Your goal -> Determine how many lines in the records hold "tool", then give that number by itself.

Supplied material ->
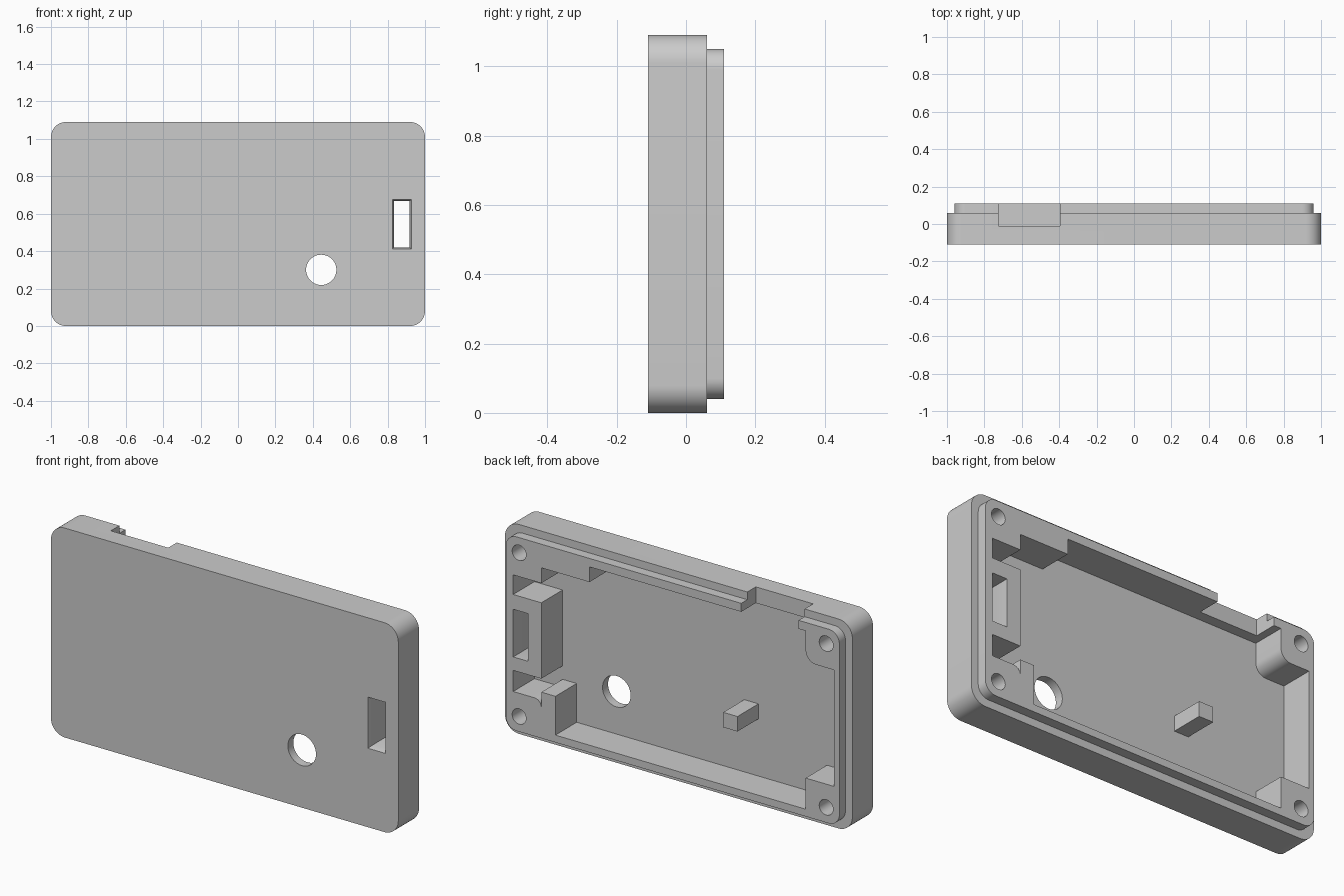
import bpy, bmesh
from math import cos, sin, radians

if "Cube" in bpy.data.objects:
    bpy.data.objects.remove(bpy.data.objects["Cube"])


def arc(cx, cz, r, a0, a1, n=12):
    return [(cx + r * cos(radians(a0 + (a1 - a0) * i / n)),
             cz + r * sin(radians(a0 + (a1 - a0) * i / n))) for i in range(n + 1)]


def rect(x0, x1, z0, z1):
    return [(x0, z0), (x1, z0), (x1, z1), (x0, z1)]


def round_rect(x0, x1, z0, z1, r):
    return (arc(x1 - r, z0 + r, r, -90, 0) + arc(x1 - r, z1 - r, r, 0, 90)
            + arc(x0 + r, z1 - r, r, 90, 180) + arc(x0 + r, z0 + r, r, 180, 270))


def circle(x, z, r, n=40):
    return arc(x, z, r, 0, 360, n)[:-1]


def prism(name, front, y0, y1, back=None):
    """Solid between a front profile at y0 and a back profile at y1."""
    bm = bmesh.new()
    a = [bm.verts.new((x, y0, z)) for x, z in front]
    b = [bm.verts.new((x, y1, z)) for x, z in (back or front)]
    bm.faces.new(a)
    bm.faces.new(b[::-1])
    for i in range(len(a)):
        j = (i + 1) % len(a)
        bm.faces.new((a[j], a[i], b[i], b[j]))
    bmesh.ops.recalc_face_normals(bm, faces=bm.faces)
    me = bpy.data.meshes.new(name)
    bm.to_mesh(me)
    bm.free()
    ob = bpy.data.objects.new(name, me)
    bpy.context.collection.objects.link(ob)
    return ob


def combine(target, tool, op):
    mod = target.modifiers.new(op, 'BOOLEAN')
    mod.operation, mod.object, mod.solver = op, tool, 'EXACT'
    bpy.context.view_layer.objects.active = target
    bpy.ops.object.modifier_apply(modifier=mod.name)
    bpy.data.objects.remove(tool)


FRONT, FLOOR, SHOULDER, BACK = -0.11, -0.065, 0.06, 0.11

# Outer shell with the stepped mating lip
case = prism("case_shell", round_rect(-1, 1, 0, 1.09, 0.08), FRONT, SHOULDER)
lip = prism("lip", round_rect(-0.96, 0.96, 0.04, 1.05, 0.06), -0.09, BACK)
combine(case, lip, 'UNION')

# Pocket outline: leaves the corner posts and the slot block standing
pocket = [(0.918, 0.847), (0.756, 0.847), (0.756, 0.927), (0.479, 0.927),
          (0.479, 1.006), (-0.766, 1.006)]
pocket += arc(-0.826, 0.906, 0.06, 0, -90)
pocket += [(-0.93, 0.846), (-0.93, 0.24), (-0.766, 0.24), (-0.766, 0.078),
           (0.675, 0.078), (0.675, 0.28), (0.756, 0.28)]
pocket += arc(0.796, 0.2, 0.04, 180, 90)
pocket += [(0.918, 0.24), (0.918, 0.35), (0.756, 0.35), (0.756, 0.745), (0.918, 0.745)]
combine(case, prism("pocket", pocket, FLOOR, 0.2), 'DIFFERENCE')

# Cable notch through the top wall
combine(case, prism("notch", rect(-0.725, -0.395, 0.99, 1.2), -0.01, 0.2), 'DIFFERENCE')

# Blind screw holes in the corner posts
for x in (-0.884, 0.884):
    for z in (0.119, 0.971):
        combine(case, prism("screw_hole", circle(x, z, 0.04), -0.04, 0.2), 'DIFFERENCE')

# Round window, and the slot with its flared front mouth
combine(case, prism("window", circle(0.445, 0.3, 0.081), -0.2, 0), 'DIFFERENCE')
combine(case, prism("slot", rect(0.834, 0.918, 0.42, 0.668), -0.2, 0.2), 'DIFFERENCE')
combine(case, prism("slot_mouth", rect(0.822, 0.93, 0.408, 0.68), -0.12, -0.08,
                    rect(0.834, 0.918, 0.42, 0.668)), 'DIFFERENCE')

# Support peg on the floor
combine(case, prism("peg", rect(-0.372, -0.29, 0.376, 0.454), -0.09, BACK - 0.002), 'UNION')

bpy.ops.object.select_all(action='DESELECT')
case.select_set(True)
bpy.context.view_layer.objects.active = case
bpy.ops.object.shade_smooth_by_angle(angle=radians(30))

Solution to the exercise -> 3